All of the records below need to be written out exactly, but without the pictures.

→ Recorded data:
++++++

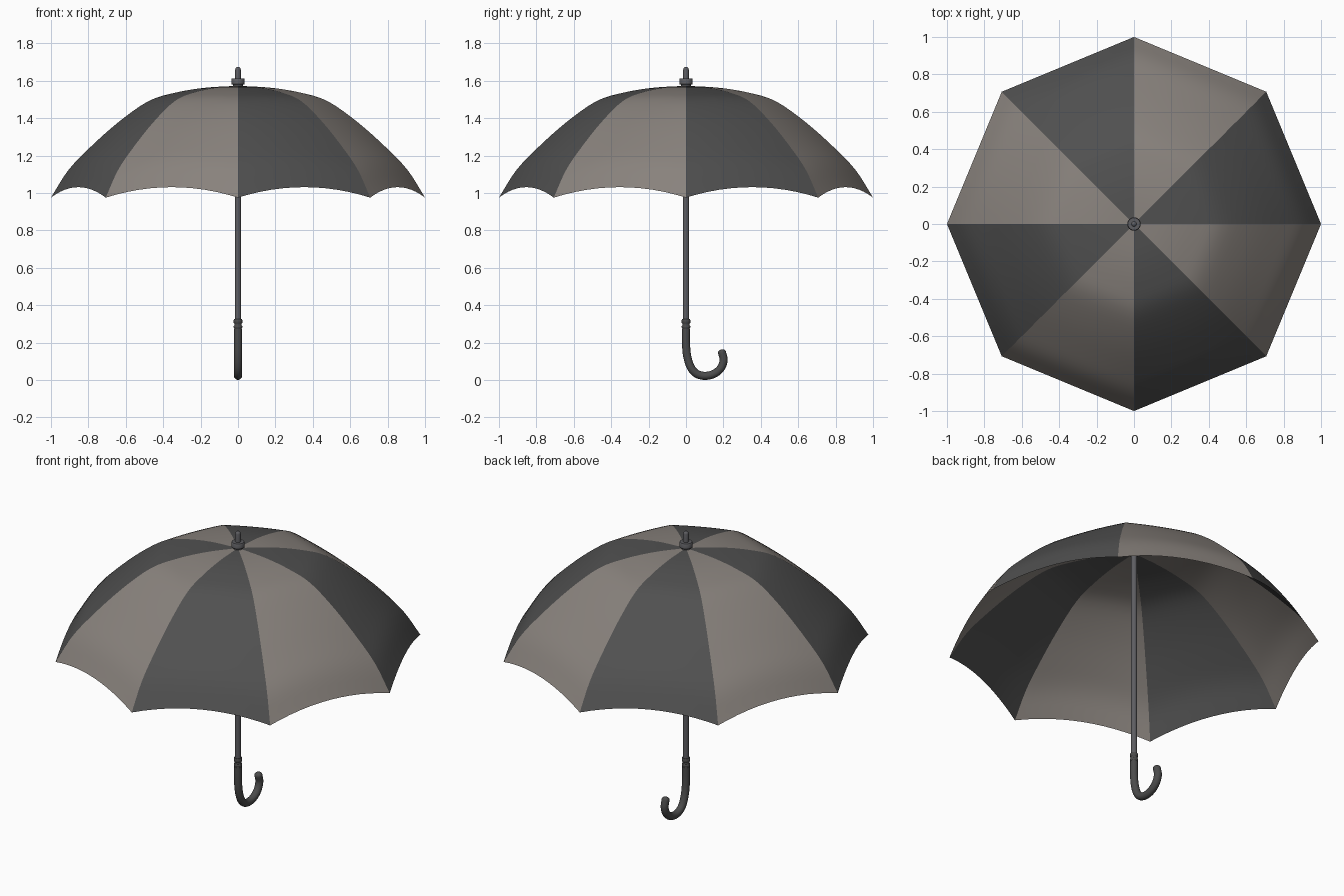
import bpy, bmesh, math
from mathutils import Vector

if "Cube" in bpy.data.objects:
    bpy.data.objects.remove(bpy.data.objects["Cube"])


def material(name, rgb):
    m = bpy.data.materials.new(name)
    m.diffuse_color = (*rgb, 1)
    m.use_nodes = True
    m.node_tree.nodes["Principled BSDF"].inputs["Base Color"].default_value = m.diffuse_color
    return m


DARK = material("dark_cloth", (0.08, 0.08, 0.08))
LIGHT = material("light_cloth", (0.25, 0.225, 0.205))
METAL = material("dark_metal", (0.11, 0.11, 0.12))
GRIP = material("grip", (0.07, 0.07, 0.07))


def finish(name, bm, mat, angle=None):
    bmesh.ops.recalc_face_normals(bm, faces=bm.faces)
    me = bpy.data.meshes.new(name)
    bm.to_mesh(me)
    bm.free()
    me.materials.append(mat)
    ob = bpy.data.objects.new(name, me)
    bpy.context.collection.objects.link(ob)
    me.shade_smooth()
    if angle:
        me.set_sharp_from_angle(angle=math.radians(angle))
    return ob


def smooth_path(pts, steps):
    """Catmull-Rom curve through the points."""
    p = [Vector(q) for q in pts]
    p = [2 * p[0] - p[1]] + p + [2 * p[-1] - p[-2]]
    out = []
    for i in range(1, len(p) - 2):
        a, b, c, d = p[i - 1:i + 3]
        for k in range(steps):
            t = k / steps
            out.append(0.5 * (2 * b + (c - a) * t + (2 * a - 5 * b + 4 * c - d) * t * t
                              + (3 * b - a - 3 * c + d) * t ** 3))
    return out + [p[-2]]


def skin(bm, rings):
    """Join closed rings of points into a capped tube."""
    loops = [[bm.verts.new(v) for v in r] for r in rings]
    n = len(loops[0])
    for a, b in zip(loops, loops[1:]):
        for i in range(n):
            j = (i + 1) % n
            bm.faces.new((a[i], a[j], b[j], b[i]))
    bm.faces.new(loops[0])
    bm.faces.new(loops[-1])


def lathe(name, profile, mat, n=24):
    bm = bmesh.new()
    skin(bm, [[(r * math.cos(i * math.tau / n), r * math.sin(i * math.tau / n), z)
               for i in range(n)] for r, z in profile])
    return finish(name, bm, mat, 40)


# Canopy: eight panels, straight across each chord, with scalloped hems
RIB = smooth_path([(0.0, 1.573, 0), (0.18, 1.562, 0), (0.34, 1.535, 0), (0.48, 1.49, 0),
                   (0.64, 1.378, 0), (0.8, 1.235, 0), (0.91, 1.118, 0), (1.0, 0.975, 0)], 4)
COLS = 12
for k in range(8):
    a0, a1 = k * math.pi / 4, (k + 1) * math.pi / 4
    bm = bmesh.new()
    rows = []
    for r, z, _ in RIB:
        row = []
        for c in range(COLS + 1):
            s = c / COLS
            x = r * ((1 - s) * math.cos(a0) + s * math.cos(a1))
            y = r * ((1 - s) * math.sin(a0) + s * math.sin(a1))
            row.append(bm.verts.new((x, y, z + 0.056 * 4 * s * (1 - s) * r ** 3)))
        rows.append(row)
    for a, b in zip(rows, rows[1:]):
        for c in range(COLS):
            bm.faces.new((a[c], b[c], b[c + 1], a[c + 1]))
    bmesh.ops.remove_doubles(bm, verts=bm.verts, dist=1e-5)
    ob = finish(f"canopy_panel_{k + 1}", bm, LIGHT if k % 2 else DARK)
    if ob.data.polygons[0].normal.z < 0:
        ob.data.flip_normals()

# Shaft
lathe("shaft", [(0.017, 0.27), (0.017, 1.58)], METAL)

# Cap collar and rounded tip on top of the canopy
lathe("top_cap", [(0.026, 1.565), (0.026, 1.58), (0.033, 1.58), (0.036, 1.583),
                  (0.036, 1.607), (0.033, 1.612), (0.017, 1.612)], METAL)
lathe("tip", [(0.015, 1.6), (0.015, 1.66), (0.013, 1.667), (0.008, 1.672),
              (0.002, 1.674)], METAL)

# Grip collars
for i, (z0, z1) in enumerate([(0.276, 0.291), (0.302, 0.325)]):
    lathe(f"grip_collar_{i + 1}", [(0.02, z0), (0.023, z0 + 0.004), (0.023, z1 - 0.004),
                                   (0.02, z1)], GRIP)
lathe("grip_neck", [(0.02, 0.26), (0.02, 0.315)], GRIP)

# Hooked handle swept in the y-z plane, with a rounded end
path = smooth_path([(0, 0, 0.272), (0, 0, 0.2), (0, 0.006, 0.13), (0, 0.025, 0.069),
                    (0, 0.056, 0.034), (0, 0.1, 0.022), (0, 0.148, 0.032), (0, 0.185, 0.062),
                    (0, 0.201, 0.105), (0, 0.192, 0.148)], 5)
end_dir = (path[-1] - path[-2]).normalized()
stations = [(p, 0.0215) for p in path]
stations += [(path[-1] + end_dir * 0.016 * math.sin(t), 0.0215 * math.cos(t))
             for t in (0.4, 0.8, 1.2, 1.5)]
rings = []
for i, (p, rad) in enumerate(stations):
    t = (stations[min(i + 1, len(stations) - 1)][0] - stations[max(i - 1, 0)][0]).normalized()
    side = Vector((1, 0, 0))
    up = t.cross(side)
    rings.append([p + rad * (math.cos(j * math.tau / 20) * side + math.sin(j * math.tau / 20) * up)
                  for j in range(20)])
bm = bmesh.new()
skin(bm, rings)
finish("hooked_handle", bm, GRIP, 50)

++++++

→ Result of the exercise:
import bpy, bmesh, math
from mathutils import Vector

if "Cube" in bpy.data.objects:
    bpy.data.objects.remove(bpy.data.objects["Cube"])


def material(name, rgb):
    m = bpy.data.materials.new(name)
    m.diffuse_color = (*rgb, 1)
    m.use_nodes = True
    m.node_tree.nodes["Principled BSDF"].inputs["Base Color"].default_value = m.diffuse_color
    return m


DARK = material("dark_cloth", (0.08, 0.08, 0.08))
LIGHT = material("light_cloth", (0.25, 0.225, 0.205))
METAL = material("dark_metal", (0.11, 0.11, 0.12))
GRIP = material("grip", (0.07, 0.07, 0.07))


def finish(name, bm, mat, angle=None):
    bmesh.ops.recalc_face_normals(bm, faces=bm.faces)
    me = bpy.data.meshes.new(name)
    bm.to_mesh(me)
    bm.free()
    me.materials.append(mat)
    ob = bpy.data.objects.new(name, me)
    bpy.context.collection.objects.link(ob)
    me.shade_smooth()
    if angle:
        me.set_sharp_from_angle(angle=math.radians(angle))
    return ob


def smooth_path(pts, steps):
    """Catmull-Rom curve through the points."""
    p = [Vector(q) for q in pts]
    p = [2 * p[0] - p[1]] + p + [2 * p[-1] - p[-2]]
    out = []
    for i in range(1, len(p) - 2):
        a, b, c, d = p[i - 1:i + 3]
        for k in range(steps):
            t = k / steps
            out.append(0.5 * (2 * b + (c - a) * t + (2 * a - 5 * b + 4 * c - d) * t * t
                              + (3 * b - a - 3 * c + d) * t ** 3))
    return out + [p[-2]]


def skin(bm, rings):
    """Join closed rings of points into a capped tube."""
    loops = [[bm.verts.new(v) for v in r] for r in rings]
    n = len(loops[0])
    for a, b in zip(loops, loops[1:]):
        for i in range(n):
            j = (i + 1) % n
            bm.faces.new((a[i], a[j], b[j], b[i]))
    bm.faces.new(loops[0])
    bm.faces.new(loops[-1])


def lathe(name, profile, mat, n=24):
    bm = bmesh.new()
    skin(bm, [[(r * math.cos(i * math.tau / n), r * math.sin(i * math.tau / n), z)
               for i in range(n)] for r, z in profile])
    return finish(name, bm, mat, 40)


# Canopy: eight panels, straight across each chord, with scalloped hems
RIB = smooth_path([(0.0, 1.573, 0), (0.18, 1.562, 0), (0.34, 1.535, 0), (0.48, 1.49, 0),
                   (0.64, 1.378, 0), (0.8, 1.235, 0), (0.91, 1.118, 0), (1.0, 0.975, 0)], 4)
COLS = 12
for k in range(8):
    a0, a1 = k * math.pi / 4, (k + 1) * math.pi / 4
    bm = bmesh.new()
    rows = []
    for r, z, _ in RIB:
        row = []
        for c in range(COLS + 1):
            s = c / COLS
            x = r * ((1 - s) * math.cos(a0) + s * math.cos(a1))
            y = r * ((1 - s) * math.sin(a0) + s * math.sin(a1))
            row.append(bm.verts.new((x, y, z + 0.056 * 4 * s * (1 - s) * r ** 3)))
        rows.append(row)
    for a, b in zip(rows, rows[1:]):
        for c in range(COLS):
            bm.faces.new((a[c], b[c], b[c + 1], a[c + 1]))
    bmesh.ops.remove_doubles(bm, verts=bm.verts, dist=1e-5)
    ob = finish(f"canopy_panel_{k + 1}", bm, LIGHT if k % 2 else DARK)
    if ob.data.polygons[0].normal.z < 0:
        ob.data.flip_normals()

# Shaft
lathe("shaft", [(0.017, 0.27), (0.017, 1.58)], METAL)

# Cap collar and rounded tip on top of the canopy
lathe("top_cap", [(0.026, 1.565), (0.026, 1.58), (0.033, 1.58), (0.036, 1.583),
                  (0.036, 1.607), (0.033, 1.612), (0.017, 1.612)], METAL)
lathe("tip", [(0.015, 1.6), (0.015, 1.66), (0.013, 1.667), (0.008, 1.672),
              (0.002, 1.674)], METAL)

# Grip collars
for i, (z0, z1) in enumerate([(0.276, 0.291), (0.302, 0.325)]):
    lathe(f"grip_collar_{i + 1}", [(0.02, z0), (0.023, z0 + 0.004), (0.023, z1 - 0.004),
                                   (0.02, z1)], GRIP)
lathe("grip_neck", [(0.02, 0.26), (0.02, 0.315)], GRIP)

# Hooked handle swept in the y-z plane, with a rounded end
path = smooth_path([(0, 0, 0.272), (0, 0, 0.2), (0, 0.006, 0.13), (0, 0.025, 0.069),
                    (0, 0.056, 0.034), (0, 0.1, 0.022), (0, 0.148, 0.032), (0, 0.185, 0.062),
                    (0, 0.201, 0.105), (0, 0.192, 0.148)], 5)
end_dir = (path[-1] - path[-2]).normalized()
stations = [(p, 0.0215) for p in path]
stations += [(path[-1] + end_dir * 0.016 * math.sin(t), 0.0215 * math.cos(t))
             for t in (0.4, 0.8, 1.2, 1.5)]
rings = []
for i, (p, rad) in enumerate(stations):
    t = (stations[min(i + 1, len(stations) - 1)][0] - stations[max(i - 1, 0)][0]).normalized()
    side = Vector((1, 0, 0))
    up = t.cross(side)
    rings.append([p + rad * (math.cos(j * math.tau / 20) * side + math.sin(j * math.tau / 20) * up)
                  for j in range(20)])
bm = bmesh.new()
skin(bm, rings)
finish("hooked_handle", bm, GRIP, 50)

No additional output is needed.